For the past several decades, much American lawmaking has been animated by a concern for economic efficiency. At the same time, broad concerns over wealth and income inequality have roiled American politics, and still loom over lawmakers. It can be reasonably argued that a tension exists between efficiency and equality, but that argument has had too much purchase over the past few decades of lawmaking. What has been overlooked is that inequality itself can be allocatively inefficient when it gives rise to collectively inefficient behavior. Worse still, some lawmaking only masquerades as being efficiency-promoting; upon closer inspection, some of this supposedly efficiency-driven legislation is only naked rent-seeking, enriching a small minority at the expense of social welfare. In pursuit of efficiency, injudicious lawmaking has created inefficient laws and institutions.
This Article lays out several ways in which inequality can be allocatively inefficient. This Article also lays out a simple normative principle, focusing on broad economic effects, by which efficiency rationales for lawmaking might be more rigorously considered. Importantly, while it is lawmaking and not economic policymaking that is the focus of this article, it is essential that lawmaking be adequately informed by serious economic analysis, and not the intellectually casual, ideologically-driven economics that has opened the door to rent-seeking over the past several decades. The resulting lawmaking creates inequality but does not even produce the promised efficiencies. Better lawmaking must be informed by better economics. After all, if inequality is objectionable because it is inefficient, then measures to reduce inequality should themselves be efficient.

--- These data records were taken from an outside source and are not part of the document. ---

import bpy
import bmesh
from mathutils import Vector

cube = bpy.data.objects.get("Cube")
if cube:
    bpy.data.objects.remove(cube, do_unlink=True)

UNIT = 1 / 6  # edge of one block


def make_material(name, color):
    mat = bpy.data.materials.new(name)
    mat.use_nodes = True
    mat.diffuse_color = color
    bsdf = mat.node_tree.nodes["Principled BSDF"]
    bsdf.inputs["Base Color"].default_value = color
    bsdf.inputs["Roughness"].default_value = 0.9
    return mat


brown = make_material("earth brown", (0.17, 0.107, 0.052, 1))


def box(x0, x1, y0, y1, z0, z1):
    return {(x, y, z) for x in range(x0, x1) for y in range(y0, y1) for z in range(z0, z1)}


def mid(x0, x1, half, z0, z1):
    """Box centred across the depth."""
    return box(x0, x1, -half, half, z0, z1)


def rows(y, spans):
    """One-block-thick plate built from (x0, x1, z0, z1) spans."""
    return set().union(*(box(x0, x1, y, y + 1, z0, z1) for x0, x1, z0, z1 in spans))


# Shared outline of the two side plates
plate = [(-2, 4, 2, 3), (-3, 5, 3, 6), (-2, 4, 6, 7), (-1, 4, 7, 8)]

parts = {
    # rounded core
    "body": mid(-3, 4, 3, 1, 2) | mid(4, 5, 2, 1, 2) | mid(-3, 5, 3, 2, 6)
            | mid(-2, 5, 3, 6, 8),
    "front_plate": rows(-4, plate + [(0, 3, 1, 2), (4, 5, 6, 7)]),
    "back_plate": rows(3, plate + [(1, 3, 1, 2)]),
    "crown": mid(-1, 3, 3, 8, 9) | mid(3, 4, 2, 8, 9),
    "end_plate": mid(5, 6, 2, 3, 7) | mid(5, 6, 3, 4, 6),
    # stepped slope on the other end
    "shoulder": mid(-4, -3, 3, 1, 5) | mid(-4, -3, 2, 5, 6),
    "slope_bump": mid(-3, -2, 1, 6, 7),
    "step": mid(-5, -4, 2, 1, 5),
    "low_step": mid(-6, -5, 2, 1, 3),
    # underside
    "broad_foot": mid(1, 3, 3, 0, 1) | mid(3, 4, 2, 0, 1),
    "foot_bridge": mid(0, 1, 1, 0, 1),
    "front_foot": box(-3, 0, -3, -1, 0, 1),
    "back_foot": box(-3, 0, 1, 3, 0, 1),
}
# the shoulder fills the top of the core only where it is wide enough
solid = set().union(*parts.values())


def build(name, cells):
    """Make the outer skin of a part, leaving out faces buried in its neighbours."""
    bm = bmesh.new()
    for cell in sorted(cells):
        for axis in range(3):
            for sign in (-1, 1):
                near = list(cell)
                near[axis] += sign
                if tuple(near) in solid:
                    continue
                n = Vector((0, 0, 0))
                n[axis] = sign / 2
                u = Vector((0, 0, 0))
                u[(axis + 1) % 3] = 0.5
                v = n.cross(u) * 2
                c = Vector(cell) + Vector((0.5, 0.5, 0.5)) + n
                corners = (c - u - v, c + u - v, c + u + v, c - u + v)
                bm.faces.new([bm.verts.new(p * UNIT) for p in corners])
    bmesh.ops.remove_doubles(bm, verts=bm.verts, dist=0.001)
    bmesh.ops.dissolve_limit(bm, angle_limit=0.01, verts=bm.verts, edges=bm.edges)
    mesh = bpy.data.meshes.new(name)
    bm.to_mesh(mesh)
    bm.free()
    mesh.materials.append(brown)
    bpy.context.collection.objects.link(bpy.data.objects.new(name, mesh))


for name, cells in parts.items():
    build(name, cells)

Shi-Ling Hsu, Inefficient Inequality, 5 Ind. J.L. & Soc. Equality 1 (2016).